Understand the access to those sources of income: One of the challenges of early retirement is working out how to access the money you need when you need it. This is a very different mindset to that of budgeting when you had a steady income in your working years. Pre-65 means there is no New Zealand Superannuation fortnightly payment so meeting day-to-day expenses such as food, petrol, household expenditure etc needs to be covered by income from other sources. The tendency is to hold too much in cash or to develop an investment portfolio that is strongly income orientated. This might sound logical but the reality is early retirees may need their assets to last them over 25 years so a strong growth component to keep ahead of rising prices needs to be maintained. This is where the team at Milestone may talk to you about the ‘water tank’ theory. Effectively, you work out the amount of cash you need for the next 12 months and this is deposited into your account. Two or three years of income needs are retained in a low-risk portfolio in case you need access to some unforeseen lump sums and the remainder is kept in a more growth orientated portfolio so it can continue to grow for the longer term.

Plan ahead - way, way ahead: This step is really more applicable to younger retirement savers, but the fact is, the sooner you start planning for early retirement, the better the chances of achieving it. The simple fact is that early retirement requires you to have much more money accumulated to take you through a longer period in retirement. The amount required may not be achievable to accumulate especially if you decide only a few years out from the early retirement date.

Plan for unexpected purchases: Everyone needs to have a spending plan in retirement, but a key part of that is planning for big purchases that aren’t on the spending radar right now. Allow for big purchases and emergencies separately from investment funds so when average investment return is calculated, those funds are not included in principal. Common items overlooked include:
  • Replacing the car at least twice in retirement. The current car may be debt free but the new replacement will likely cost significantly more than the sale price of the old one.
  • Spending on the kids or grandkids. This is becoming more common as house prices and university education costs increase.
  • Weddings.
  • Taking up a new sport or hobby. As an example, cycling is becoming more popular for retirees and it is not uncommon for an early retired couple to spend $15,000 or more on the latest pushbikes, clothing and related items.
  • Purchases for the house. A couple now spends more time at home than previously so the temptation to make the home surroundings nicer is often huge. It is common to see over $20,000 spent on household items such as new curtains, carpet, landscaping, sound system, and furniture. All this is before spending money on the really big ticket items such as a bathroom or kitchen upgrade.

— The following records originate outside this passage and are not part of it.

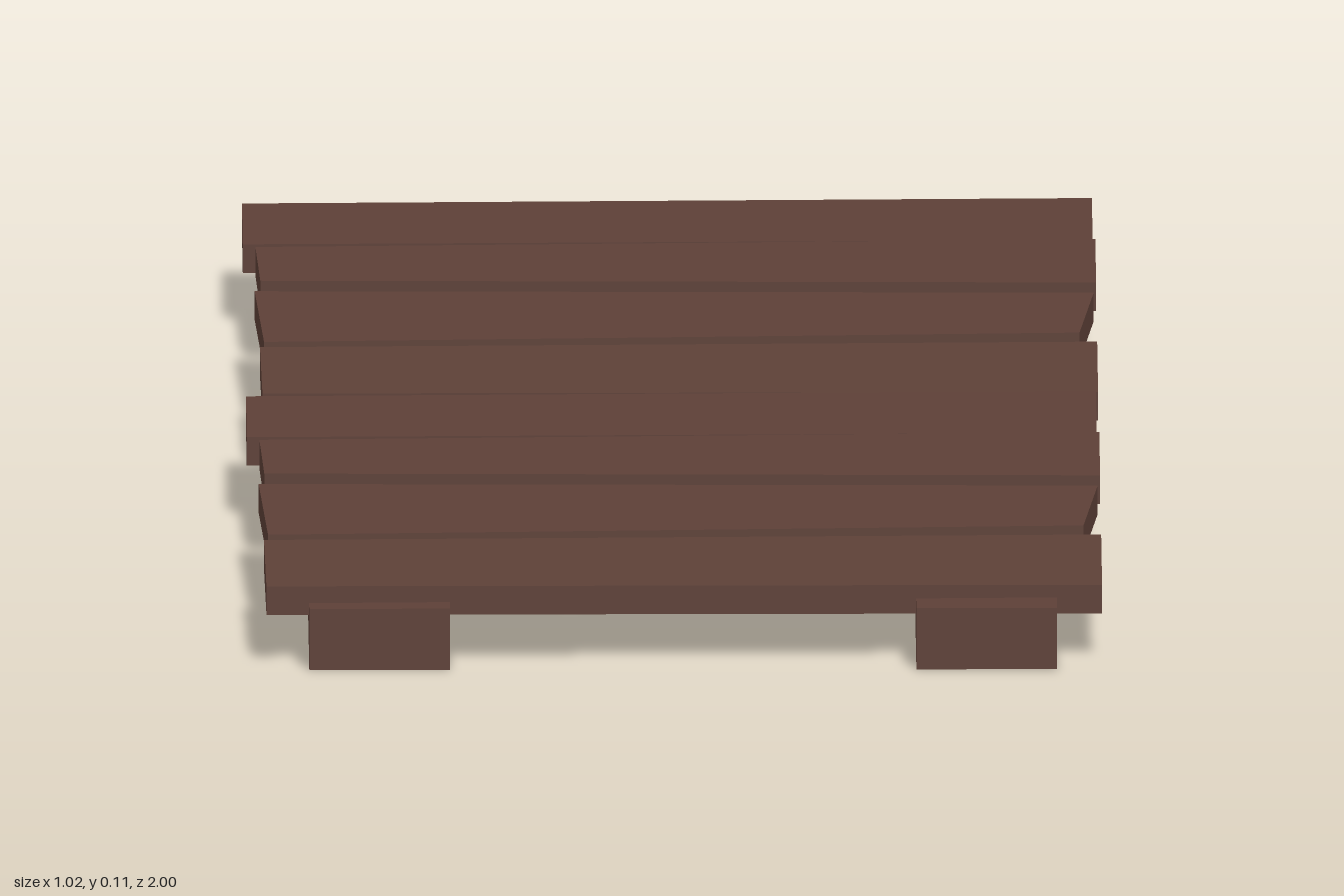
import * as THREE from 'three';

const wood = new THREE.MeshStandardMaterial({ color: 0x5d4037, flatShading: true });
wood.name = 'dark brown wood';

// Top-face corners [x, y, z] of four uneven planks: back left, back right, front right, front left
const PLANKS = [
  [[-0.51, 0.104, -0.98], [0.505, 0.106, -0.995], [0.505, 0.106, -0.778], [-0.51, 0.104, -0.768]],
  [[-0.495, 0.105, -0.75], [0.508, 0.11, -0.765], [0.508, 0.11, -0.54], [-0.49, 0.105, -0.575]],
  [[-0.497, 0.104, -0.525], [0.505, 0.103, -0.517], [0.487, 0.103, -0.31], [-0.487, 0.104, -0.262]],
  [[-0.492, 0.104, -0.235], [0.508, 0.099, -0.28], [0.508, 0.09, -0.057], [-0.49, 0.096, -0.028]],
];
const THICKNESS = 0.035;

// Box whose corners are moved onto the four given top corners
function plankGeometry(corners) {
  const geo = new THREE.BoxGeometry(1, 1, 1);
  const pos = geo.attributes.position;
  for (let i = 0; i < pos.count; i++) {
    const right = pos.getX(i) > 0, top = pos.getY(i) > 0, front = pos.getZ(i) > 0;
    const [x, y, z] = corners[front ? (right ? 2 : 3) : (right ? 1 : 0)];
    pos.setXYZ(i, x, top ? y : y - THICKNESS, z);
  }
  geo.computeVertexNormals();
  return geo;
}

export function createModel() {
  const model = new THREE.Group();
  model.name = 'plankWalkway';

  // Two long bearers lying on the ground
  for (const [name, x] of [['rightBeam', -0.355], ['leftBeam', 0.37]]) {
    const beam = new THREE.Mesh(new THREE.BoxGeometry(0.168, 0.075, 2), wood);
    beam.name = name;
    beam.position.set(x, 0.0375, 0);
    model.add(beam);
  }

  // The set of four planks, laid twice along the length
  for (let set = 0; set < 2; set++) {
    PLANKS.forEach((corners, i) => {
      const plank = new THREE.Mesh(plankGeometry(corners), wood);
      plank.name = `plank${set * 4 + i + 1}`;
      plank.position.z = set;
      model.add(plank);
    });
  }
  return model;
}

Retiring early is not an impossible dream. It is easily achievable for those with a high asset level. However, for the average New Zealander, it is simply a dream unless advance planning is undertaken and the five steps listed above are realistically thought through. The team at Milestone are skilled at helping clients identify when they are financially able to retire. Give us a call.